The small size of the statue, the thin profile of the head and upper body, and the somewhat Augustan or Julio-Claudian traits reflected in the face all indicate that the statue was made, probably as a public or personal votive offering, in a central Italian workshop, such as that which produced the large votive bronzes from Nemi.


Beautiful light green patina with some incrustations on the exterior folds and on the back. The statue is in overall excellent condition. Its right arm is missing from just above the elbow, its right foot, the tip of its nose, and the top portion of the scroll held in the left hand. Its original attachment to the pedestal is gone along with the top of the pedestal itself.

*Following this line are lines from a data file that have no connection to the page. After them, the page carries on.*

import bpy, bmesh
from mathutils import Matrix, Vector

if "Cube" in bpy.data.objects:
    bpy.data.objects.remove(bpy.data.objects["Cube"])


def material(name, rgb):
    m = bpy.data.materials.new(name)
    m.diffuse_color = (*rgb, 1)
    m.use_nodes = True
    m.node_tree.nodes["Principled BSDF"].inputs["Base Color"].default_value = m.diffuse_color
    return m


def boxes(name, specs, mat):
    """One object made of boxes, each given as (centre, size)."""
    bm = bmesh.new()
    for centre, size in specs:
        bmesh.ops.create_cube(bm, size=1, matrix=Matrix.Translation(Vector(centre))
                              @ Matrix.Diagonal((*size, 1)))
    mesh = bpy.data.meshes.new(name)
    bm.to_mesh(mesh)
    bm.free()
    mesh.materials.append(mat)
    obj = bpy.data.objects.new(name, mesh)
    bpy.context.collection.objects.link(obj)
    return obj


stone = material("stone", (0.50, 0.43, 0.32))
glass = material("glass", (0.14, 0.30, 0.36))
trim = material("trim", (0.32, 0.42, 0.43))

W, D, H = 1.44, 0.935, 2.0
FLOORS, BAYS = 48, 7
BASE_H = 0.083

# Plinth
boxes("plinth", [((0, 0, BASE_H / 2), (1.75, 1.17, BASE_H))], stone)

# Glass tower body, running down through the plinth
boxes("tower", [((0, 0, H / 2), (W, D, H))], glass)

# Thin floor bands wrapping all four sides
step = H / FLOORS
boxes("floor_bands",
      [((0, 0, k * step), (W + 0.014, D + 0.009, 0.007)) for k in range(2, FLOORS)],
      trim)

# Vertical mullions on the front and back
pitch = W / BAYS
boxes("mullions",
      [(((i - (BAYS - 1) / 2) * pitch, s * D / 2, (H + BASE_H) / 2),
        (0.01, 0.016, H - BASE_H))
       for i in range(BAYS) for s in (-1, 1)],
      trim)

Ex-German private collection.


MITTEN D.G., DOERINGER S.F., “Master Bronzes from the Classical World”, ex. Cat. Fogg Art Museum, City Art Mueseum of St-Louis, L.A. County Museum, 1968, no. 243, p.253.

LAMB W., “Greek and Roman Bronzes”, London, 1929, pl. LXXXV, no.b, from the British Museum.

KOZLOFF A., MITTEN D.G., “The Gods Delight, Cleveland Museum of Art”, 1988, no.63, pp.329-332.